            else:
                prediction = 'unknown'
            predictions.append(prediction)
        return predictions
        
model = MLModel()

Let’s first train the model on the Iris dataset.

model.fit(X, y)

To try our trained model we create three test samples. Note that the second sample has 0.0 sepal length and the third sample has sepal width equal to -1.0.

X_new = pd.DataFrame({
    'sepal length (cm)': [2.3, 0, 6.3],
    'sepal width (cm)': [2.5, 3.0, -1],
    'petal length (cm)': [1.4, 4.2, 5.4],
    'petal width (cm)': [2.0, 2.3, 1.9]
})
X_new
sepal length (cm) sepal width (cm) petal length (cm) petal width (cm)
0 2.3 2.5 1.4 2.0
1 0.0 3.0 4.2 2.3
2 6.3 -1.0 5.4 1.9

As expected our model only returns a prediction for first sample and returns unknown for the second and the third samples.

model.predict(X_new)
[0, 'unknown', 'unknown']

Using Custom Machine Learning Models within the Scikit-learn Ecosystem

In order to use our custom machine learning model within the scikit-learn ecosystem, we need to provide a few other methods:

  • get_params: returns a dict of parameters of the machine learning model.
  • set_params: takes a dictionary of parameters as input and sets the parameter of the machine learning model.
  • score: provides a default evaluation criterion for the problem they are designed to solve.

We can either implement these methods ourselves or just inherit these methods from sklearn.base.BaseEstimator and sklearn.base.ClassifierMixin.

BaseEstimator provides the implementation of the get_params and set_params methods.
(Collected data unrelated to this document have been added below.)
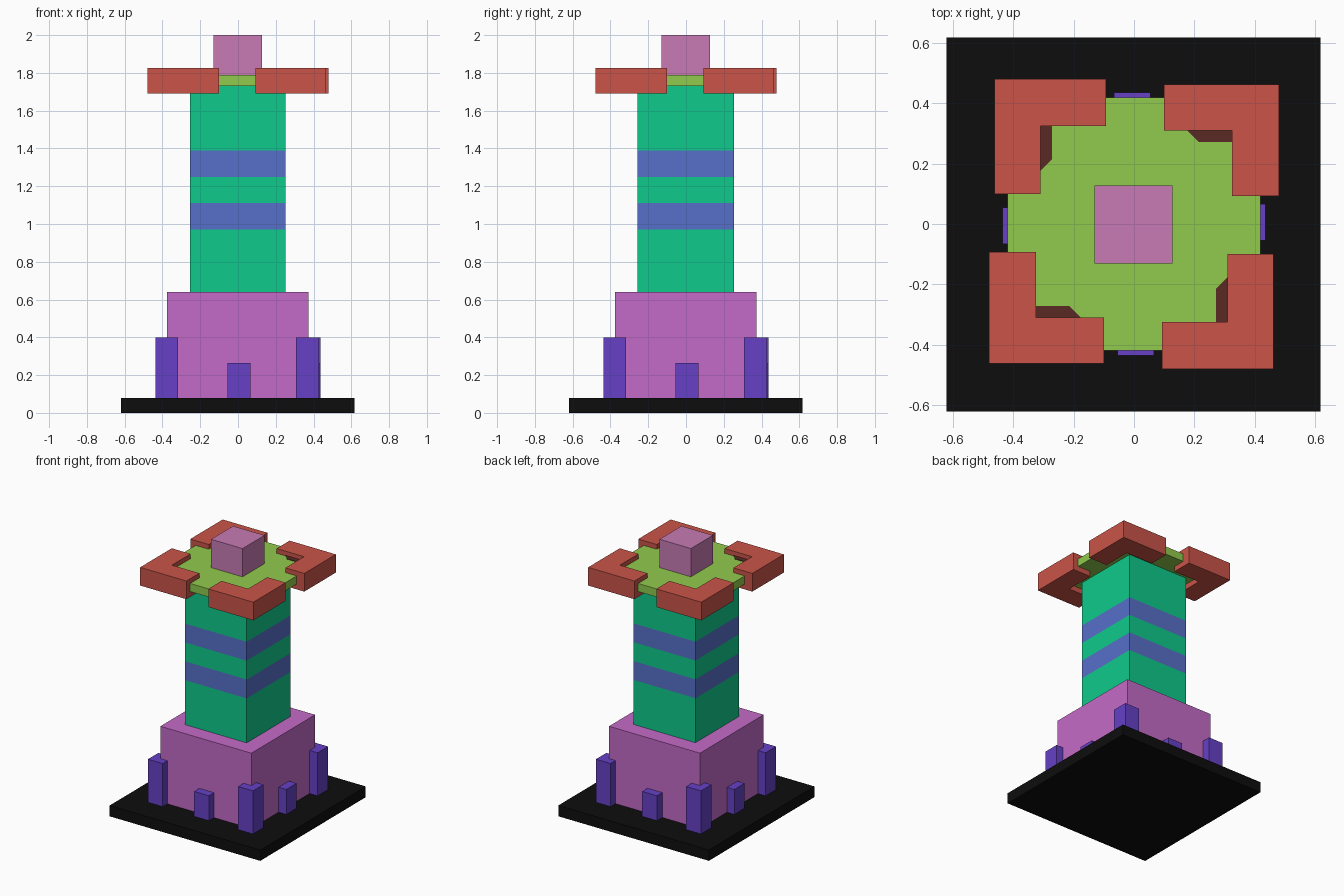
import bpy, bmesh
from mathutils import Matrix
from math import pi

if "Cube" in bpy.data.objects:
    bpy.data.objects.remove(bpy.data.objects["Cube"])


def material(name, hex_code):
    def lin(c):
        return c / 12.92 if c <= 0.04045 else ((c + 0.055) / 1.055) ** 2.4
    m = bpy.data.materials.new(name)
    rgb = [lin(int(hex_code[i:i + 2], 16) / 255) for i in (0, 2, 4)]
    m.diffuse_color = (*rgb, 1)
    m.use_nodes = True
    m.node_tree.nodes["Principled BSDF"].inputs["Base Color"].default_value = m.diffuse_color
    return m


BLACK = material("black", "0d0d0d")
PINK = material("orchid", "c46bc8")
VIOLET = material("violet", "6640c6")
GREEN = material("green", "0fca8b")
BLUE = material("blue", "5670ca")
LIME = material("lime", "91ca4d")
RED = material("red", "ca5448")
DARK = material("dark_red", "5a2a25")
ROSE = material("rose", "c87ab5")


def prism(name, outline, z0, z1, mat, quarter=0):
    """Extrude an outline from z0 to z1, turned by quarter turns about z."""
    bm = bmesh.new()
    face = bm.faces.new([bm.verts.new((x, y, z0)) for x, y in outline])
    ext = bmesh.ops.extrude_face_region(bm, geom=[face])
    top = [g for g in ext["geom"] if isinstance(g, bmesh.types.BMVert)]
    bmesh.ops.translate(bm, verts=top, vec=(0, 0, z1 - z0))
    bm.transform(Matrix.Rotation(quarter * pi / 2, 4, "Z"))
    bmesh.ops.recalc_face_normals(bm, faces=bm.faces)
    mesh = bpy.data.meshes.new(name)
    bm.to_mesh(mesh)
    bm.free()
    mesh.materials.append(mat)
    obj = bpy.data.objects.new(name, mesh)
    bpy.context.collection.objects.link(obj)
    return obj


def rect(x0, x1, y0, y1):
    return [(x0, y0), (x1, y0), (x1, y1), (x0, y1)]


# Base plate and pedestal
prism("base_plate", rect(-0.62, 0.617, -0.62, 0.617), 0, 0.08, BLACK)
prism("pedestal", rect(-0.375, 0.372, -0.375, 0.372), 0.08, 0.64, PINK)

# Shaft as stacked segments with flush blue bands
levels = [0.64, 0.97, 1.11, 1.25, 1.39, 1.73]
for i, (z0, z1) in enumerate(zip(levels, levels[1:])):
    name, mat = (("shaft_band", BLUE) if i % 2 else ("shaft_segment", GREEN))
    prism(name, rect(-0.255, 0.252, -0.258, 0.253), z0, z1, mat)

# Balcony floor, corners hidden inside the parapets
a, b = 0.418, 0.24
prism("balcony_floor", [(a, -b), (a, b), (b, a), (-b, a),
                        (-a, b), (-a, -b), (-b, -a), (b, -a)], 1.73, 1.79, LIME)

# Parts repeated on four sides
parapet = [(-0.48, -0.462), (-0.10, -0.462), (-0.10, -0.31),
           (-0.325, -0.31), (-0.325, -0.092), (-0.48, -0.092)]
ledge = [(-0.325, -0.31), (-0.175, -0.31), (-0.213, -0.272), (-0.325, -0.272)]
for q in range(4):
    prism("corner_post", rect(0.308, 0.43, -0.438, -0.317), 0.08, 0.40, VIOLET, q)
    prism("side_post", rect(-0.055, 0.066, -0.435, -0.315), 0.08, 0.265, VIOLET, q)
    prism("corner_parapet", parapet, 1.69, 1.825, RED, q)
    prism("parapet_ledge", ledge, 1.75, 1.794, DARK, q)

# Top block
prism("top_block", rect(-0.13, 0.128, -0.13, 0.128), 1.79, 2.0, ROSE)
ClassifierMixin provides the implementation of the score method as the mean accuracy.

from sklearn.base import BaseEstimator, ClassifierMixin
from sklearn.model_selection import train_test_split


class MLModel(BaseEstimator, ClassifierMixin):
    
    def __init__(self, kernel='linear', C=1.0):
        self.kernel=kernel
        self.C = C
        self.clf = svm.SVC(C=self.C, kernel=self.kernel)
    
    def fit(self, X: pd.DataFrame, y):
        "train the model on a dataset"
        self.clf.fit(X, y)
        
    def predict(self, X: pd.DataFrame):
        "predict y on unseen dataset"
        predictions = []
        for _, row in X.iterrows():
            if (row > 0).all():
                prediction = self.clf.predict(row.to_frame().T)[0]
            else:
                prediction = 'unknown'
            predictions.append(prediction)
        return predictions


model = MLModel()

Since we’ve defined MLModel as a subclass of BaseEstimator and ClassifierMixin, we can use get_params to retrieve all the parameters and use score to compute the mean accuracy on the test dataset.

model.get_params()
{'C': 1.0, 'kernel': 'linear'}
X_train, X_test, y_train, y_test = train_test_split(X, y, test_size=0.5, random_state=42)

model.fit(X_train, y_train)
model.score(X_test, y_test)
1.0

Our custom machine learning model also works fine with scikit-learn’s GridSearchCV.

from sklearn.model_selection import GridSearchCV

parameters = {'kernel':('linear', 'rbf'), 'C':[1, 10]}


clf = GridSearchCV(model, parameters)
clf.fit(X, y)
GridSearchCV(estimator=MLModel(),
             param_grid={'C': [1, 10], 'kernel': ('linear', 'rbf')})
clf.best_params_
{'C': 1, 'kernel': 'linear'}

Note that for regression problems we need to use RegressorMixin instead of ClassifierMixin, which implements the coefficient of determination of the prediction as the score method. See here for more details.